  • Partnerships.  The ability to work at interfaces between organizations and outside professional sectors is a difference between success and failure. It is a mindset, but all too often a scarce skill that can, however, be developed. The ability to listen and bring stakeholders together is a critical skill for external partners;
  • Learning.  The importance of learning and feedback loops is essential for avoiding future mistakes. Capacity development is about mutual learning and being open to change. ‘You act, you interact, you learn, then you act again, and you learn again”. It, too, was regarded as essential to have the time, mandate and capacity to focus and to develop those capacities through learning, analysis and practice. It should be built into the design of a programme from day one. All too often initiatives are undertaken as if there had been no precedent, no clear and tested lessons from which one could learn;
  • Accountability. The study suggested that the capacity development agenda is project and result-focused, with linear sets of activities over a predetermined period of time until the end of the project without much follow-up. Capacity development is often managed in project management cycles, which do not correspond well with the more organic processes that are essential;
  • Long-term perspectives. ‘One needs to understand that there is a value in building slowly and really not getting the applause because it may not be visible until your death, so to say’. This is particularly problematic, when the timeframes of key decision makers often only stretch to the next election. This is further exacerbated by staff turnover and the impatience of international actors, who according to one participant, “are so impatient, essentially we expect things to happen in five, ten years that used to take forty years’;
  • Complexity. Capacity development is about simultaneous self-organization at different levels, e.g. the individual and organizational level. However, activities are often treated in isolation and not connected to the whole.

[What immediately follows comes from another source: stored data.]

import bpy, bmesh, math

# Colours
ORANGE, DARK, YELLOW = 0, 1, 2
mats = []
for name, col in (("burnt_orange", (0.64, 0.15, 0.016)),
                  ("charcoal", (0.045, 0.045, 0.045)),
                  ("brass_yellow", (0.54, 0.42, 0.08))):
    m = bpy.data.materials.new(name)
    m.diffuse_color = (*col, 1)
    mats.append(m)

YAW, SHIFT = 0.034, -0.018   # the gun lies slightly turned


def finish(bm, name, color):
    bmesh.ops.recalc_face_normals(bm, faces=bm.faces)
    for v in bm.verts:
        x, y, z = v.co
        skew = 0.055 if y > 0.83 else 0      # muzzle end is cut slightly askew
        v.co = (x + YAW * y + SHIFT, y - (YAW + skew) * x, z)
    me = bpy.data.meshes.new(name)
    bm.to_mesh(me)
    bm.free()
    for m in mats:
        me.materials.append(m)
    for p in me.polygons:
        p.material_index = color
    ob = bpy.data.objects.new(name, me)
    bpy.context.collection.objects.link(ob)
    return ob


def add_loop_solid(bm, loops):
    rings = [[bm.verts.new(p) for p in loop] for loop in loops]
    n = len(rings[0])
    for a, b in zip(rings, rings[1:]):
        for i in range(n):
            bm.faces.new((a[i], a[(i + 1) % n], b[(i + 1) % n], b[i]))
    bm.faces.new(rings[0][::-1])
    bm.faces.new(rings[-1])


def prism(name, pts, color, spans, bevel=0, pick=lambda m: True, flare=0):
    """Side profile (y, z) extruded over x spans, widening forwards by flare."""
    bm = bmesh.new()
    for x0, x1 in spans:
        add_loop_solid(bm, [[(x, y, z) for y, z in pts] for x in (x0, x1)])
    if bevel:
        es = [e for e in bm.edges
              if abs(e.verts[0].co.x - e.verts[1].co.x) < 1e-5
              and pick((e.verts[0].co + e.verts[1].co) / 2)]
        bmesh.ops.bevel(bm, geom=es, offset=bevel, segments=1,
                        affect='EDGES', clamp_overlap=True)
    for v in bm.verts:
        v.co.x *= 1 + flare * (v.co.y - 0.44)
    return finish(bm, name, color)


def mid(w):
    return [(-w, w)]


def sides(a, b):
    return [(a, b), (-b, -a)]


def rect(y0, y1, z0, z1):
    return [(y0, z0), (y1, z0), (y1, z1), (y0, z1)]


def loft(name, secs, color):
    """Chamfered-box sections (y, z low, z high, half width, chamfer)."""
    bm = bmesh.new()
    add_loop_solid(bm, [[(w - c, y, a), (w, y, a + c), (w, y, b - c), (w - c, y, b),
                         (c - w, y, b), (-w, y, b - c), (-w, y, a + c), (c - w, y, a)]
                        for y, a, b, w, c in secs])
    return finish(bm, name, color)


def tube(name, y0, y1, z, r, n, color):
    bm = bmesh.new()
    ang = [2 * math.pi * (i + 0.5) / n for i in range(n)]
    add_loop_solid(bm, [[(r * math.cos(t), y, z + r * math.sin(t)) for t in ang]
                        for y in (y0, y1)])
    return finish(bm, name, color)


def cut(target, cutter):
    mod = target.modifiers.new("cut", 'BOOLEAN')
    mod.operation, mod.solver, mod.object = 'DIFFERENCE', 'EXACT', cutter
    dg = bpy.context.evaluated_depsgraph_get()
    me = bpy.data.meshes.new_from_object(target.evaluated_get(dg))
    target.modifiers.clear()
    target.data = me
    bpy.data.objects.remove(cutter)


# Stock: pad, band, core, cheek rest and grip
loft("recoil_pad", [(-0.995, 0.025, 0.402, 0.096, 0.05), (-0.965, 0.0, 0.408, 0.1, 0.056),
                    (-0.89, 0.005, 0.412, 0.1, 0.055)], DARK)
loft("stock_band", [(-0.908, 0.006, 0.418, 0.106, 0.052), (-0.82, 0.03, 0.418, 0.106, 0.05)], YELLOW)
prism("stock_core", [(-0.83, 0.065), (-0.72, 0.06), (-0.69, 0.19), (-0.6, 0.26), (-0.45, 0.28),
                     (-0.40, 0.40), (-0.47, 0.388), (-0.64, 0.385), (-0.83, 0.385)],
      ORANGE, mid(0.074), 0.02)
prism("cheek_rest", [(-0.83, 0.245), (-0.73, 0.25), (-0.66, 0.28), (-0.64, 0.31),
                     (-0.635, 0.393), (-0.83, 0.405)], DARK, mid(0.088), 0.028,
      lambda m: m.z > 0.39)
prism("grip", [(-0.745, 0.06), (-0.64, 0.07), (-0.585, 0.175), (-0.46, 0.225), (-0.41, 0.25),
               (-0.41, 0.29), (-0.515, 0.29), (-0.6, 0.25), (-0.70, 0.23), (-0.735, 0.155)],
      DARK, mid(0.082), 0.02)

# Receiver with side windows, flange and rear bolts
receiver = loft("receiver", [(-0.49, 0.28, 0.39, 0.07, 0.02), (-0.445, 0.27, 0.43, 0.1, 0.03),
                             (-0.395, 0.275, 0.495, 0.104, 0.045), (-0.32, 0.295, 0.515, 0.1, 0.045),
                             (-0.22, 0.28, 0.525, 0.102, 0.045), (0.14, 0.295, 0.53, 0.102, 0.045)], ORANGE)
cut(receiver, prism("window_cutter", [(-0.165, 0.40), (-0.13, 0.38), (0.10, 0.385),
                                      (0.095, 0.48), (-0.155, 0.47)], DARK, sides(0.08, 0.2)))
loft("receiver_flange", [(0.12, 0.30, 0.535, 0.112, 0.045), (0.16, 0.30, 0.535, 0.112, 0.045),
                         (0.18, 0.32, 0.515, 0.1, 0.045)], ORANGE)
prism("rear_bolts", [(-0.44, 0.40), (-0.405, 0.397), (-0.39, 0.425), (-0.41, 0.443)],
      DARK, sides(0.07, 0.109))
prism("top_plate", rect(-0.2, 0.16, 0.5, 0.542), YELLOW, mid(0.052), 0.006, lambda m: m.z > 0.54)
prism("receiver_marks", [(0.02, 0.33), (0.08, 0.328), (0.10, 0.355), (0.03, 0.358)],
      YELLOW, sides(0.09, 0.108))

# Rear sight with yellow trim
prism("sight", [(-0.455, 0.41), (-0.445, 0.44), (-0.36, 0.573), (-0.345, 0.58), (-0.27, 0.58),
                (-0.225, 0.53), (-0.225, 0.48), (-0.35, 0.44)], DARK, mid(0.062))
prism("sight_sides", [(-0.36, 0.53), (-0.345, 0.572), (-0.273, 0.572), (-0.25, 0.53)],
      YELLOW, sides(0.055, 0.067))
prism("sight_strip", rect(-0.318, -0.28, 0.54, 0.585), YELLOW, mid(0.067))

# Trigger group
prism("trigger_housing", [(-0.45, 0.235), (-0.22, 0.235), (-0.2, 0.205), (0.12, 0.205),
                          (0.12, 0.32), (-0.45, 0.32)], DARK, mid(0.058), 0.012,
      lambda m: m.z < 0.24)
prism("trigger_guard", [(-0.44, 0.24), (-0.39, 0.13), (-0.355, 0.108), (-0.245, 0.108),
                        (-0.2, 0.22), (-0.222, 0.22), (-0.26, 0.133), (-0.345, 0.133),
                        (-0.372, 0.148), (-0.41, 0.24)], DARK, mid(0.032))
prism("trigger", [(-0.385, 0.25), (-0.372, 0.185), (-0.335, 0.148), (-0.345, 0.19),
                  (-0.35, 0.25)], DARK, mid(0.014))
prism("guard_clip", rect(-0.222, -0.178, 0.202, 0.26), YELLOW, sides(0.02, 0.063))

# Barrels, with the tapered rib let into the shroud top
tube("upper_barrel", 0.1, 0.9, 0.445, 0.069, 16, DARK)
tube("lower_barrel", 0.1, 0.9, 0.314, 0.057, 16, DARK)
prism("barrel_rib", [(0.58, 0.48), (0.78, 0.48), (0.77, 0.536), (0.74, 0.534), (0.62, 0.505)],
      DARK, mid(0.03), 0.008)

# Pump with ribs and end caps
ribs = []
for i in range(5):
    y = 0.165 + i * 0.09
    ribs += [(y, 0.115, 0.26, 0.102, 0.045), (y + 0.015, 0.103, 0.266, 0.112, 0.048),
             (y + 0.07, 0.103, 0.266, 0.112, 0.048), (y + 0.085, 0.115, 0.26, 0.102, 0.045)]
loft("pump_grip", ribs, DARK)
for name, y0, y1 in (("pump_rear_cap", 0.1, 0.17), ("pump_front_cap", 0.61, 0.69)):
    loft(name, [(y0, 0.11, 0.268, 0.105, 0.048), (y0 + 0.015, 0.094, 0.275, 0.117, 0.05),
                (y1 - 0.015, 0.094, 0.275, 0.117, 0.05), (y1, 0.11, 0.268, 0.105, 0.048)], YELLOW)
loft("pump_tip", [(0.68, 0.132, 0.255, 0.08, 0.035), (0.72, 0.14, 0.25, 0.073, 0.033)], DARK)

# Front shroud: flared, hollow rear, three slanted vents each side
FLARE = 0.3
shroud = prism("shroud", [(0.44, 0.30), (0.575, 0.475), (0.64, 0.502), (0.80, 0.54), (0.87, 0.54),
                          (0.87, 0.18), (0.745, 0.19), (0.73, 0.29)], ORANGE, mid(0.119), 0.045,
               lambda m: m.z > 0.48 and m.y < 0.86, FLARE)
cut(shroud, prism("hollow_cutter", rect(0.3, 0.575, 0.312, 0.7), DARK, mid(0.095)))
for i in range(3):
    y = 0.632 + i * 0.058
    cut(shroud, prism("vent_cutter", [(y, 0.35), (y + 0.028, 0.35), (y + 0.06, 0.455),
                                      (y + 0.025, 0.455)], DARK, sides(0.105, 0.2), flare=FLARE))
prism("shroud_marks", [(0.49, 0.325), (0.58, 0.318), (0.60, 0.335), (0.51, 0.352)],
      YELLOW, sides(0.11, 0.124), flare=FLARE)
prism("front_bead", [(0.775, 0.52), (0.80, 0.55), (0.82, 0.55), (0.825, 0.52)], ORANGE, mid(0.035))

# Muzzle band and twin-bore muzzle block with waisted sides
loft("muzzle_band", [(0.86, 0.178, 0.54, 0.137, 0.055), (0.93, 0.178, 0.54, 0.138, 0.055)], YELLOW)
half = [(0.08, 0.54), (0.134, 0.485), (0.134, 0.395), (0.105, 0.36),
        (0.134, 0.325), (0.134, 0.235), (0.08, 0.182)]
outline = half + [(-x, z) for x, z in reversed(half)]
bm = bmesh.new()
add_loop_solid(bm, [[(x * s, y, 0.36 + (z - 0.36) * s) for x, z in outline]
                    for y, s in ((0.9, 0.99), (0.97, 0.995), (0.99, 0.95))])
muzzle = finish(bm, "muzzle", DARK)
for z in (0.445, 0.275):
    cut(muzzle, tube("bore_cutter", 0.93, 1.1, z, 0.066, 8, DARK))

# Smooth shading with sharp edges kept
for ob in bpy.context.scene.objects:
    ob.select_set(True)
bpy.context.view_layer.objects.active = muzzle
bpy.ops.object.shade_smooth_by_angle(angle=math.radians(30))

A key problem with capacity development is not only that the activities are not linked to each other, but also that they are not supporting each other. There is an assumption that what is done at the national level will automatically trickle down to the local level. That is a flaw, what might work globally or nationally may not work or even hamper implementation locally;
  • Uncertainty. In the face of a rapidly changing world, decision-makers and planners need to get used to feeling more uncomfortable more often, and need to give up the delusion of being experts. ‘We need to realize that capacity development involves a lot of uncertainty and a lot of discomfort’

Now, the final word from the authors:

Actors are not internalizing the radical and rapid changes in recent decades, but are instead maintaining their traditional perspectives, roles and blueprint solutions. This is particularly true since actors are susceptible to an “expert blind spot”, which limits what is seen in terms of local needs and context. Although the results call for a complete change of mindset and roles within the entire aid industry, there is a lack of motivation for any change as long as the wheels keep turning, generating benefits for powerful actors and profits for the bureaucracies in control. This boils down to inherent power imbalances in the system, where donors and external partners have the power, not the internal partners. Relinquishing control means relinquishing power, which is an indispensable but intricate change that has to occur for capacity development to be effective.

From local to global, the next Humanitarian Futures Newsletter will reflect on types of future crisis threats as seen by a wide range of natural and social scientists from across the globe about the globe.